INTERVENING SUICIDE THREAT
Fig. 1.1: Suicidal threat intervention steps (source: slide share.com)
Intervening suicide threats has to start with understanding frequently misunderstood issues pertaining to suicidal thought. These issues include;
- THOSE WHO THREATEN SUICIDE DON’T REALLY DO IT
The number of suicidal threats is far greater than the number of suicidal acts and most such threats are not followed by an actual suicide. But attempted or completed suicides are often preceded by one or more suicidal threats, so each threat has to be taken seriously. Research indicates that up to 80% of suicidal people signal their intentions to others, in the hope that the signal will be recognized as a cry for help. These signals often include making a joke or threat about suicide or making a reference to being dead. If we do take them seriously and ask them if they mean what they are saying, the worst that can happen is we will learn that they really were joking. Not asking could result in a far worse outcome.

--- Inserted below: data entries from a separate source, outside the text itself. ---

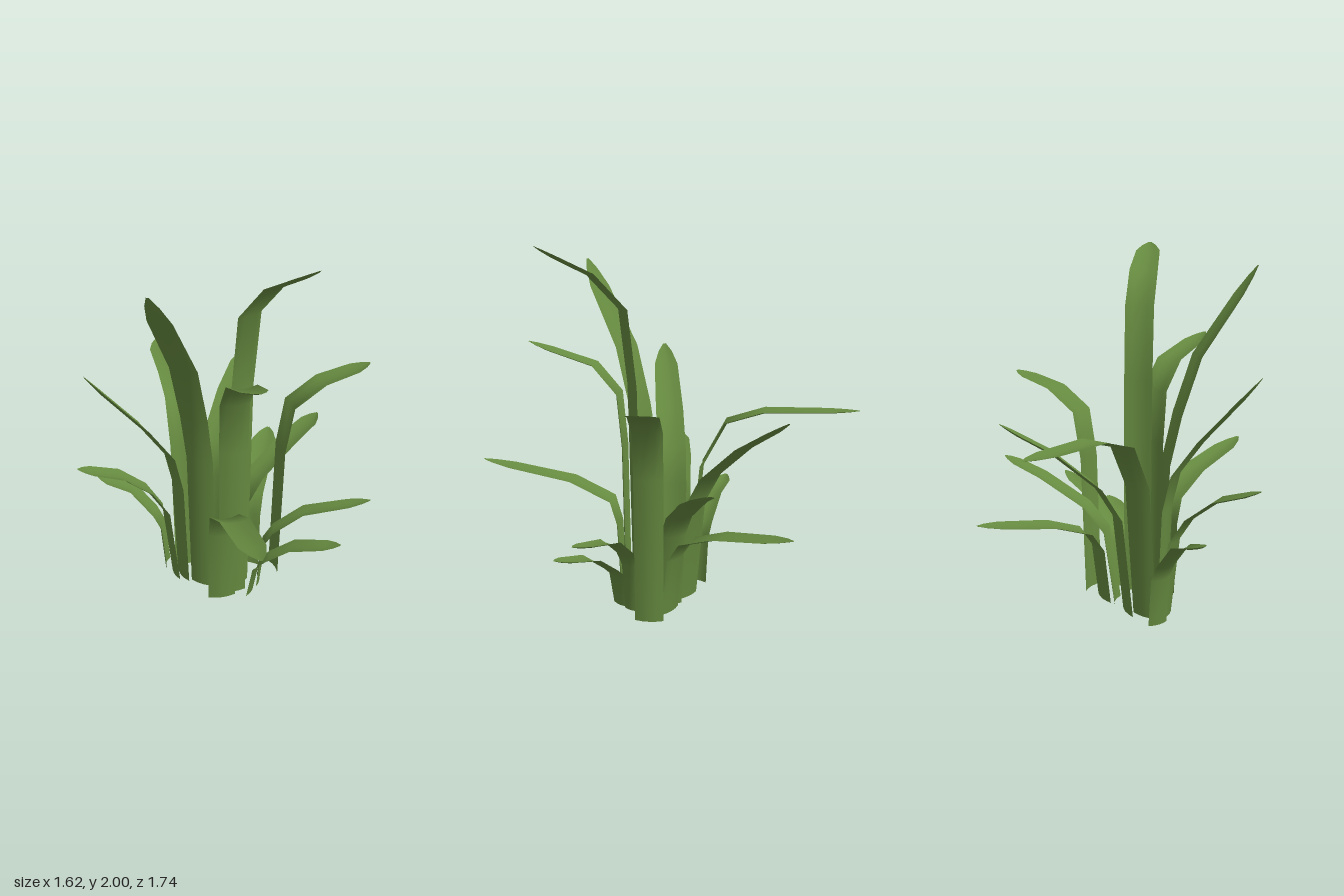
import * as THREE from 'three';

// Each blade: base x, z, tip x, z, tip height, knee (fraction of reach, height),
// shoulder (fraction of reach, height), and a width where it is not the usual one
const BLADES = [
  [0.13, 0.07, 0.63, 0.28, 2.0, 0.14, 1.67, 0.47, 1.86],
  [-0.05, 0.15, -0.045, 0.7, 1.9, 0.18, 1.1, 0.38, 1.42],
  [0.13, 0.145, 0.47, 0.58, 1.475, 0.08, 1.2, 0.33, 1.36],
  [-0.195, 0.125, -0.52, 0.55, 1.37, 0.14, 0.82, 0.41, 1.02],
  [0.255, -0.165, 0.66, -0.53, 1.26, 0.14, 1.07, 0.47, 1.19],
  [-0.13, -0.055, -0.18, -0.745, 1.13, 0.25, 0.75, 0.6, 0.96, 0.175],
  [-0.215, 0.02, -0.81, -0.72, 1.1, 0.22, 1.02, 0.45, 1.09],
  [-0.24, 0.13, -0.62, 0.52, 0.8, 0.27, 0.6, 0.55, 0.72, 0.14],
  [0.1, 0.22, 0.61, 0.865, 0.775, 0.08, 0.57, 0.36, 0.68],
  [0.02, -0.075, 0.32, -0.66, 0.83, 0.27, 0.57, 0.66, 0.73, 0.14],
  [-0.33, 0.06, -0.71, 0.19, 0.57, 0.18, 0.36, 0.5, 0.51, 0.12],
  [0.22, 0, 0.805, -0.22, 0.575, 0.14, 0.36, 0.41, 0.49, 0.115],
  [0.22, 0.1, 0.73, 0.04, 0.41, 0.2, 0.25, 0.47, 0.35, 0.13],
  [0.08, -0.14, -0.085, -0.87, 0.56, 0.15, 0.43, 0.42, 0.5, 0.165],
];
const BULGE = 0.016;
const ACROSS = 4;

function bladeGeometry([bx, bz, tx, tz, height, kneeS, kneeY, shoulderS, shoulderY, width = 0.155]) {
  const reach = Math.hypot(tx - bx, tz - bz);
  const dx = (tx - bx) / reach, dz = (tz - bz) / reach;

  // Rows along the spine: distance outwards, height, relative width
  const rows = [
    [0, 0, 1],
    [kneeS * reach * 0.35, kneeY * 0.75, 1.03],
    [kneeS * reach, kneeY, 1.05],
    [shoulderS * reach, shoulderY, 1.05],
  ];
  // Taper from the shoulder to the pointed tip
  for (const [f, w] of [[0.68, 0.9], [0.88, 0.52], [1, 0.1]]) {
    const s = THREE.MathUtils.lerp(shoulderS, 1, f);
    rows.push([s * reach, THREE.MathUtils.lerp(shoulderY, height, f), w]);
  }

  // Sweep a shallow arc, bulging outwards, along the rows
  const positions = [], index = [], n = ACROSS + 1;
  rows.forEach(([r, y, w], i) => {
    const a = rows[Math.max(i - 1, 0)], b = rows[Math.min(i + 1, rows.length - 1)];
    const span = Math.hypot(b[0] - a[0], b[1] - a[1]);
    const outR = (b[1] - a[1]) / span, outY = i ? -(b[0] - a[0]) / span : 0;
    for (let k = 0; k < n; k++) {
      const u = 2 * k / ACROSS - 1;
      const side = u * width * w / 2, out = (1 - u * u) * BULGE * w;
      const radial = r + outR * out;
      positions.push(bx + dx * radial - dz * side, y + outY * out, bz + dz * radial + dx * side);
    }
    if (i === 0) return;
    for (let k = 0; k < ACROSS; k++) {
      const p = (i - 1) * n + k, q = i * n + k;
      index.push(p, q, p + 1, p + 1, q, q + 1);
    }
  });

  const geometry = new THREE.BufferGeometry();
  geometry.setAttribute('position', new THREE.Float32BufferAttribute(positions, 3));
  geometry.setIndex(index);
  geometry.computeVertexNormals();
  return geometry;
}

export function createModel() {
  const group = new THREE.Group();
  group.name = 'grassClump';
  const green = new THREE.MeshStandardMaterial({ color: 0x668a40, side: THREE.DoubleSide });
  green.name = 'leafGreen';

  BLADES.forEach((blade, i) => {
    const mesh = new THREE.Mesh(bladeGeometry(blade), green);
    mesh.name = `leafBlade${i + 1}`;
    group.add(mesh);
  });
  return group;
}
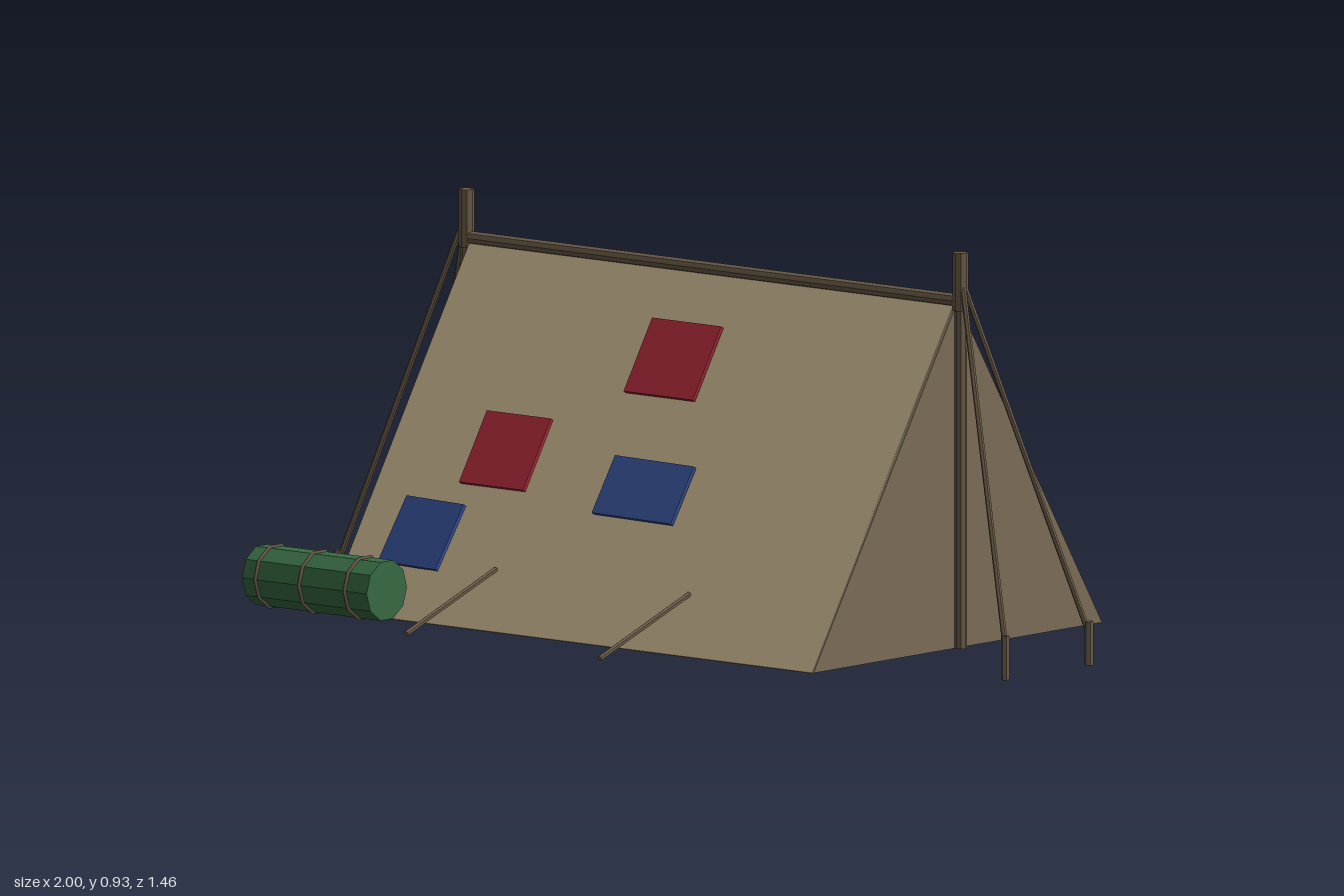
import * as THREE from 'three';

const mat = (name, color, side = THREE.FrontSide) => {
  const m = new THREE.MeshStandardMaterial({ color, side });
  m.name = name;
  return m;
};

export function createModel() {
  const tan = mat('tan canvas', 0xb5a482, THREE.DoubleSide);
  const brown = mat('brown canvas', 0x7c6d57, THREE.DoubleSide);
  const wood = mat('wood', 0x6a5b48);
  const red = mat('red cloth', 0xa02636);
  const blue = mat('blue cloth', 0x344c8e);
  const green = mat('green bedroll', 0x376a42);
  const dark = mat('dark interior', 0x080808, THREE.DoubleSide);

  const root = new THREE.Group();
  root.name = 'tent';
  const V = (x, y, z) => new THREE.Vector3(x, y, z);
  const add = (name, geo, material, parent = root) => {
    const m = new THREE.Mesh(geo, material);
    m.name = name;
    parent.add(m);
    return m;
  };
  // Straight rod between two points
  const rod = (name, a, b, r, sides = 6, material = wood) => {
    const g = new THREE.CylinderGeometry(r, r, a.distanceTo(b), sides).toNonIndexed();
    g.computeVertexNormals();
    const m = add(name, g, material);
    m.position.copy(a).lerp(b, 0.5);
    m.quaternion.setFromUnitVectors(V(0, 1, 0), b.clone().sub(a).normalize());
    return m;
  };
  // Flat three-cornered sheet
  const sheet = (name, a, b, c, material) => {
    const g = new THREE.BufferGeometry().setFromPoints([a, b, c]);
    g.computeVertexNormals();
    return add(name, g, material);
  };

  const RIDGE = 0.82, BASE = 0.03, HALF = 0.5, END = 0.72;
  const slope = Math.hypot(RIDGE - BASE, HALF);
  const lean = Math.atan2(HALF, RIDGE - BASE);

  // Sloping walls: local y runs up the canvas, local z points outwards
  const wall = (name, turn) => {
    const side = new THREE.Group();
    side.name = name;
    side.rotation.y = turn;
    const face = new THREE.Group();
    face.name = name + 'Face';
    face.position.set(0, BASE, HALF);
    face.rotation.x = -lean;
    side.add(face);
    root.add(side);
    add(name + 'Canvas', new THREE.BoxGeometry(2 * END, slope, 0.005), tan, face)
      .position.set(0, slope / 2, -0.0025);
    return face;
  };
  // Sewn patch: x and height of its middle, width, length up the slope, roll, tilt
  const patch = (face, material, x, y, w, h, top, roll = 0, tilt = 0) => {
    const t = 0.0095;
    const m = add('patch', new THREE.BoxGeometry(w, h, t), material, face);
    m.position.set(x, (y - BASE) / Math.cos(lean), top - t / 2);
    m.rotation.set(0, tilt, roll);
  };

  const front = wall('frontWall', 0);
  patch(front, red, -0.007, 0.625, 0.205, 0.185, 0.013);
  patch(front, red, -0.382, 0.397, 0.19, 0.18, 0.011);
  patch(front, blue, 0.052, 0.353, 0.24, 0.145, 0.012, -0.02, -0.02);
  patch(front, blue, -0.527, 0.208, 0.19, 0.165, 0.013, -0.06, -0.1);

  const back = wall('backWall', Math.PI);
  patch(back, brown, 0.095, 0.32, 0.23, 0.195, 0.012);
  patch(back, brown, -0.205, 0.565, 0.19, 0.14, 0.011);
  patch(back, brown, -0.295, 0.53, 0.2, 0.16, 0.01, 0.2, 0.06);
  patch(back, red, -0.4, 0.608, 0.225, 0.185, 0.0124, -0.14);

  // Closed end
  const tri = new THREE.Shape([
    new THREE.Vector2(-HALF, BASE), new THREE.Vector2(HALF, BASE), new THREE.Vector2(0, RIDGE)]);
  const closed = add('closedEnd', new THREE.ExtrudeGeometry(tri, { depth: 0.01, bevelEnabled: false }), brown);
  closed.rotation.y = Math.PI / 2;
  closed.position.x = END - 0.005;

  // Open end: one door half shut, the other swung out, darkness behind it
  sheet('shutDoor', V(-END, RIDGE, 0), V(-END, BASE, 0), V(-END, BASE, HALF), tan);
  sheet('openDoor', V(-0.73, 0.8, 0), V(-0.89, BASE, -0.35), V(-0.89, BASE, -0.06), tan);
  sheet('doorway', V(-END + 0.005, 0.77, 0), V(-END + 0.005, BASE, -0.435), V(-END + 0.005, BASE, 0), dark);

  // Ridge bar
  rod('ridgePole', V(-END, 0.822, 0), V(END, 0.822, 0), 0.015, 8);

  for (const sx of [-1, 1]) {
    // Upright poles with thicker heads
    rod('uprightPole', V(sx * 0.733, BASE, 0), V(sx * 0.733, 0.85, 0), 0.0145, 8);
    rod('poleHead', V(sx * 0.733, 0.8, 0), V(sx * 0.733, 0.932, 0), 0.018, 8);
    for (const sz of [-1, 1]) {
      // End guy ropes and their pegs
      rod('guyRope', V(sx * 0.738, 0.87, 0), V(sx * 0.988, 0.08, sz * 0.143), 0.0065);
      rod('peg', V(sx * 0.99, 0, sz * 0.145), V(sx * 0.99, 0.1, sz * 0.145), 0.01);
      // Side stakes
      rod('sideStake', V(sx * 0.287, 0.157, sz * 0.42), V(sx * 0.287, 0.046, sz * 0.73), 0.0065);
    }
  }

  // Bedroll with straps
  const ry = 0.105, rz = 0.56;
  rod('bedroll', V(-0.86, ry, rz), V(-0.49, ry, rz), 0.07, 10, green);
  for (const x of [-0.82, -0.69, -0.555]) {
    const strap = add('bedrollStrap', new THREE.TorusGeometry(0.071, 0.0045, 5, 10), wood);
    strap.rotation.y = Math.PI / 2;
    strap.position.set(x, ry, rz);
  }
  return root;
}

- DISCUSSING SUICIDE WILL IMPEL THE PERSON TO DO IT
Well-meaning friends, family members, first responders, and even some clinicians may avoid asking a subject about suicidal ideation for fear of “putting ideas in her head”. In fact, just the opposite is usually true. There is no research evidence that indicates talking to people about suicide, in the context of care, respect, and prevention increases their risk of suicidal ideation or suicidal behaviors. Research does indicate that talking openly and responsibly about suicide lets a potentially suicidal person know they do not have to be alone, that there are people who want to listen and who want to help. Most people are relieved to finally be able to talk honestly about their feelings, and this alone can reduce the risk of an attempt.
- SUICIDE IS ALWAYS AN IRRATIONAL ACT
Sometimes it is and sometimes it isn’t. It is difficult for most people to relate to the excruciating mental pain that would drive a person to end his or her life, especially if, to our eyes, the situation “isn’t all that bad,” or the person seems to “have everything to live for.” But a clinically depressed person who is overwhelmed by despair and hopelessness may not possess the rational perspective we might have when confronted with a similar challenge. In the depressed state, negatives are magnified and positives are discounted.
- SUICIDE IS ALWAYS AN IMPULSIVE ACT
Sometimes it is, in which case there is hardly sufficient time to intervene because the person completes the act with little or no warning. A sudden traumatic event may be the ‘trigger’ event that moves a person to end their life, but it is unlikely the only cause. Suicides can appear to happen fast, or “out of nowhere,” when we have not noticed any indications of a person’s suicidality. Although most people (80%) present a range of indicators to the people around them, few of us have been educated to recognize these warning signs and we miss them. It is likely that many suicides could be prevented if we educated ourselves about the immediate, short-term, and long-term indicators of suicidal risk, as well as how to reach out and get effective help for someone who is letting us know they are in serious distress.
- INDIVIDUALS WHO COMMIT SUICIDE ARE MENTALLY ILL
In most cases, suicide does not just occur in an emotional vacuum but takes place in the context of a history of mood disturbances and erratic behavior. Indeed, a high proportion of suicide attempters have had at least some prior contact with the mental health and/or legal systems. Knowing the subject’s history of mental illness is important mainly for predicting what kind of post-crisis life that person will be going back to, and thereby formulating an intervention strategy that really takes this variable into account. While the presence of an unmanaged mental health issue is strongly associated with suicide, it is important to note that most people assessed with a mental illness are not at risk of suicide and that few suicides are wholly the result of a mental illness.